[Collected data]
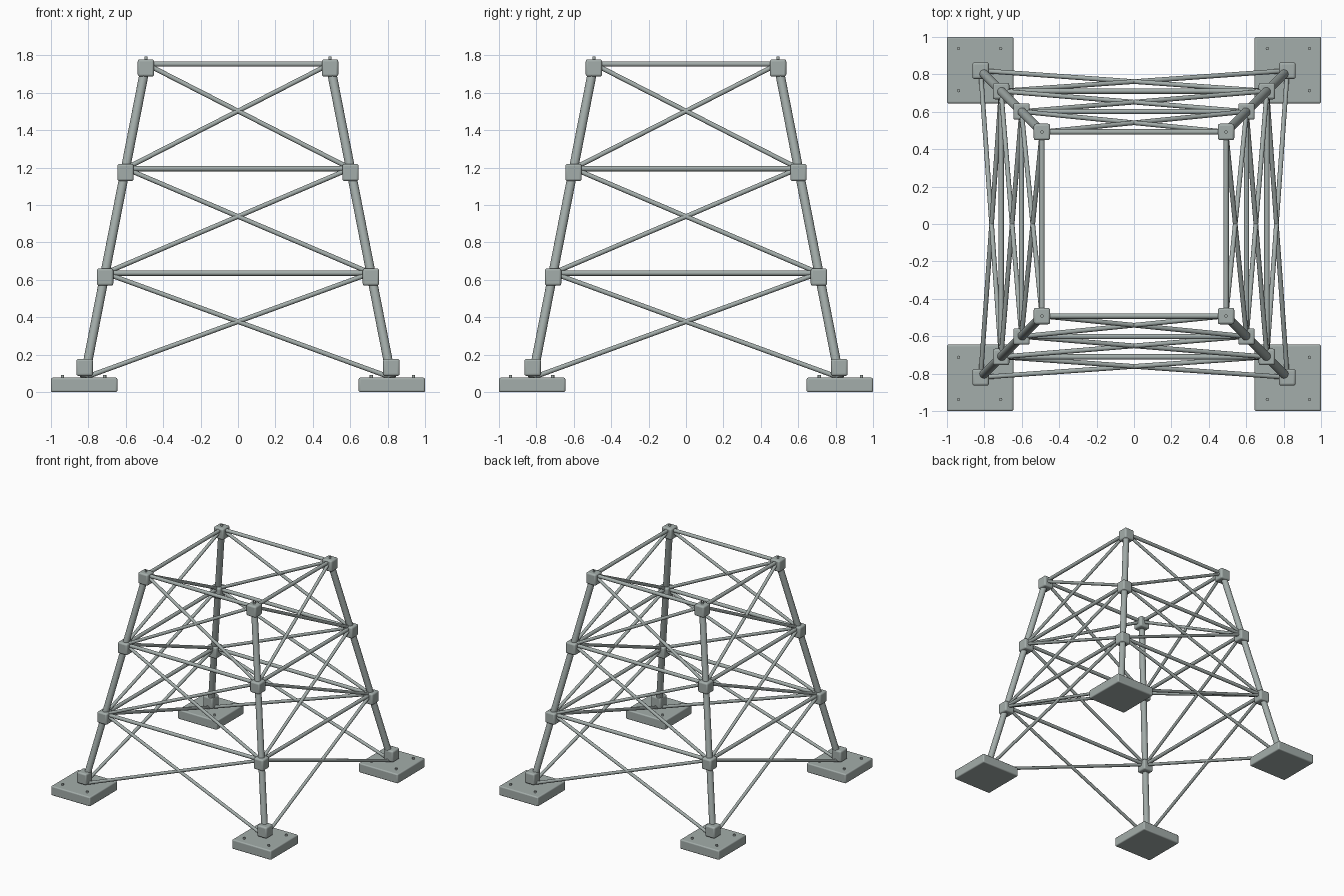
import bpy
from mathutils import Vector

cube = bpy.data.objects.get("Cube")
if cube:
    bpy.data.objects.remove(cube, do_unlink=True)

steel = bpy.data.materials.new("grey_steel")
steel.use_nodes = True
colour = (0.37, 0.42, 0.405, 1)
steel.diffuse_color = colour
steel.node_tree.nodes["Principled BSDF"].inputs["Base Color"].default_value = colour


def finish(name):
    ob = bpy.context.object
    ob.name = name
    ob.data.materials.append(steel)
    return ob


def block(name, centre, size, bevel):
    bpy.ops.mesh.primitive_cube_add(size=1, location=centre)
    ob = finish(name)
    ob.scale = size
    bpy.ops.object.transform_apply(location=False, rotation=False, scale=True)
    mod = ob.modifiers.new("rounded_edges", 'BEVEL')
    mod.width, mod.segments = bevel, 3
    bpy.ops.object.shade_smooth_by_angle()


def rod(name, a, b, radius, sides=16):
    a, b = Vector(a), Vector(b)
    d = b - a
    bpy.ops.mesh.primitive_cylinder_add(vertices=sides, radius=radius, depth=d.length,
                                        location=(a + b) / 2)
    ob = finish(name)
    ob.rotation_euler = d.to_track_quat('Z', 'Y').to_euler()
    bpy.ops.object.shade_smooth_by_angle()


# Joint levels: half width and height, from the feet to the top
FOOT_TOP = 0.077
LEVELS = [(0.82 - 0.1093 * i, FOOT_TOP + 0.559 * i) for i in range(4)]
CORNERS = [("front_right", -1, -1), ("front_left", 1, -1),
           ("back_left", 1, 1), ("back_right", -1, 1)]


def joint(corner, level):
    w, z = LEVELS[level]
    return (corner[1] * w, corner[2] * w, z)


for c in CORNERS:
    side, sx, sy = c
    # Foot slab with four anchor bolts
    block(side + "_foot", (sx * 0.8225, sy * 0.8225, FOOT_TOP / 2),
          (0.355, 0.355, FOOT_TOP), 0.009)
    for bx in (0.713, 0.938):
        for by in (0.713, 0.938):
            rod(side + "_anchor_bolt", (sx * bx, sy * by, 0.06),
                (sx * bx, sy * by, 0.09), 0.009, 12)

    # Leg, and the joint blocks along it
    rod(side + "_leg", joint(c, 0), joint(c, 3), 0.0245, 24)
    for i in range(4):
        x, y, z = joint(c, i)
        z += 0.055 if i == 0 else -0.021
        block(side + "_joint_block", (x, y, z), (0.088, 0.088, 0.092), 0.012)
    x, y, z = joint(c, 3)
    rod(side + "_top_bolt", (x, y, z), (x, y, 1.794), 0.009, 12)

# Horizontal bars and crossed braces on all four faces
for k, c in enumerate(CORNERS):
    n = CORNERS[(k + 1) % 4]
    face = ("front", "left", "back", "right")[k]
    for i in range(3):
        rod(face + "_horizontal_bar", joint(c, i + 1), joint(n, i + 1), 0.0145)
        rod(face + "_rising_brace", joint(c, i), joint(n, i + 1), 0.0125)
        rod(face + "_falling_brace", joint(c, i + 1), joint(n, i), 0.0125)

**Exercise aim**
Return a copy of each line in the entries that carries the string "steel".

**Reply**
steel = bpy.data.materials.new("grey_steel")
steel.use_nodes = True
steel.diffuse_color = colour
steel.node_tree.nodes["Principled BSDF"].inputs["Base Color"].default_value = colour
    ob.data.materials.append(steel)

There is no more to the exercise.